What is expected. Taking the line with "# Flange with a gripper groove" as the first and the line with "flange + shank)" as the last, set down exactly every line in that range from the entries below, and no more.
START Dataset records
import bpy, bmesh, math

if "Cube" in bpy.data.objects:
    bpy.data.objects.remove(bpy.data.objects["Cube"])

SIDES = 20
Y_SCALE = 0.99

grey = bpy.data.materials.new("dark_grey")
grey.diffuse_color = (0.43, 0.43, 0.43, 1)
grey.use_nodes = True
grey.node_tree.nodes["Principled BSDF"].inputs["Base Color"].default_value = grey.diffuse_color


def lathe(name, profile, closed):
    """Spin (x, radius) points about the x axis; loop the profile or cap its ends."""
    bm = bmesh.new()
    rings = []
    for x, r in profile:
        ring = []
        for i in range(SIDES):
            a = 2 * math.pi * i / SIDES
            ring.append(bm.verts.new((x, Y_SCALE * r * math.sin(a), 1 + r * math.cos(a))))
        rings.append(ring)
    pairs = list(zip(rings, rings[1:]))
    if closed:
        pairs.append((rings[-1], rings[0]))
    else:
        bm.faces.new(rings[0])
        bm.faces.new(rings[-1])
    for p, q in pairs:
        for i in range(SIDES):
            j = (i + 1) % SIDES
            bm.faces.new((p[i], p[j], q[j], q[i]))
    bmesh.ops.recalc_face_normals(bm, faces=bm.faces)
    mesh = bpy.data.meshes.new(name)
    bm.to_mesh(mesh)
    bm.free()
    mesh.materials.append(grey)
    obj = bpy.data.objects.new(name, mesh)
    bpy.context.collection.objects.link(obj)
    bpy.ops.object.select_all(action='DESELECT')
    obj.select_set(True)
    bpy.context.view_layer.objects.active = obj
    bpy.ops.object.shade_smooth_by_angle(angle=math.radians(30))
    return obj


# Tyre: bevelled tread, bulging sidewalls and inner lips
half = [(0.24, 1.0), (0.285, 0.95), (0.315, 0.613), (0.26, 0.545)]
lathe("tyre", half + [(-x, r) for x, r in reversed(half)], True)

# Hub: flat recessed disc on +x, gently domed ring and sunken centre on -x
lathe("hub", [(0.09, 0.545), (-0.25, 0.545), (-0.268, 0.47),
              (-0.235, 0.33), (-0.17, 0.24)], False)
END Dataset records
START Dataset records
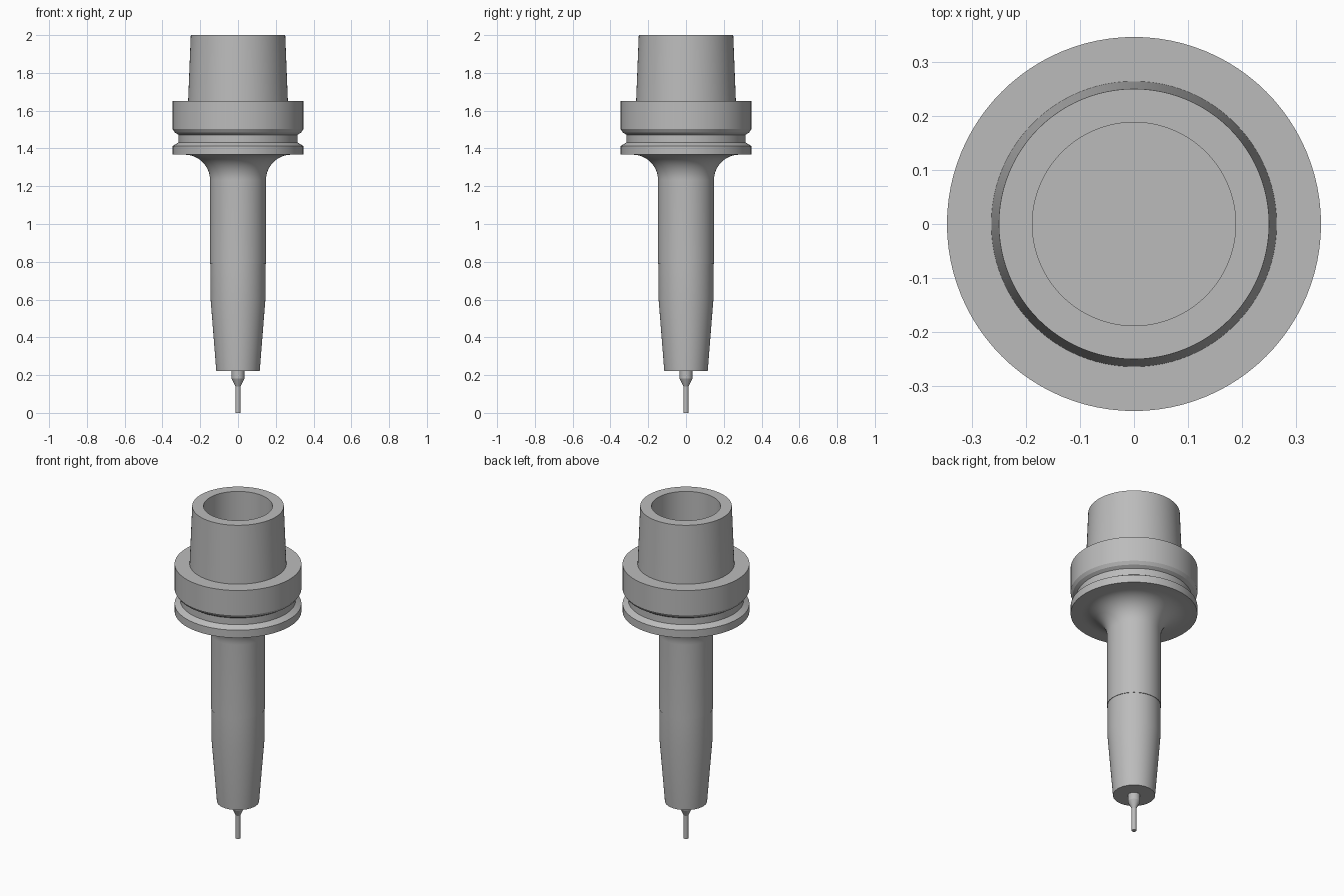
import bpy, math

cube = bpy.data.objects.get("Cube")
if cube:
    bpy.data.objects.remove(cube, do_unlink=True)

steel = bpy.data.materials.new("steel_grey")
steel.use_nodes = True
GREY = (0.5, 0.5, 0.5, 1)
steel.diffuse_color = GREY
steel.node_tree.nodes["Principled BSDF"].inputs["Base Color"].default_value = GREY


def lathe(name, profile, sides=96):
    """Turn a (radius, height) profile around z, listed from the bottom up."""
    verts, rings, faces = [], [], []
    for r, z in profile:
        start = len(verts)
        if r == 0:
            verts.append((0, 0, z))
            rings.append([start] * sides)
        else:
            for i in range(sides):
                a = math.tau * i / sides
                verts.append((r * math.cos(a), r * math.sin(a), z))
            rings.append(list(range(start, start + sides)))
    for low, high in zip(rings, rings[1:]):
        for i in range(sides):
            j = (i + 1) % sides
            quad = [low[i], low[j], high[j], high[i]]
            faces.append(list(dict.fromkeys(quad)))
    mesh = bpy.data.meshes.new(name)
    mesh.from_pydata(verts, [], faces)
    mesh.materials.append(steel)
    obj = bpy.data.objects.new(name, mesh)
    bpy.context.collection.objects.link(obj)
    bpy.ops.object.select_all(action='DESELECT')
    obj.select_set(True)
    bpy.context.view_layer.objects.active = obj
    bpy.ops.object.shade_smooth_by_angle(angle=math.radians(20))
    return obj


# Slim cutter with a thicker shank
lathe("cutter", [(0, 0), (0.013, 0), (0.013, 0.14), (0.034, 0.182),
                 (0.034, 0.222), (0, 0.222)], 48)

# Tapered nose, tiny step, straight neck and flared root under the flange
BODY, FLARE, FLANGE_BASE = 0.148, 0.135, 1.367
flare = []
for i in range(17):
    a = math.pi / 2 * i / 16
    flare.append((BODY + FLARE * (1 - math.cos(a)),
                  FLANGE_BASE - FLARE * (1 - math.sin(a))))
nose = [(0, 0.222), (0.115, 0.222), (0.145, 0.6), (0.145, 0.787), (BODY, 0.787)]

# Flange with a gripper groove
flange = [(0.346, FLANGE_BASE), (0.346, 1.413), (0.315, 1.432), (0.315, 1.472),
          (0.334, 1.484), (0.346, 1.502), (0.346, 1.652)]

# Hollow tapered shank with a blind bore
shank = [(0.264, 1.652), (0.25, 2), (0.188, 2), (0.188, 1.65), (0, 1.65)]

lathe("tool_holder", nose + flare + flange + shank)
END Dataset records
Exercise response.
# Flange with a gripper groove
flange = [(0.346, FLANGE_BASE), (0.346, 1.413), (0.315, 1.432), (0.315, 1.472),
          (0.334, 1.484), (0.346, 1.502), (0.346, 1.652)]

# Hollow tapered shank with a blind bore
shank = [(0.264, 1.652), (0.25, 2), (0.188, 2), (0.188, 1.65), (0, 1.65)]

lathe("tool_holder", nose + flare + flange + shank)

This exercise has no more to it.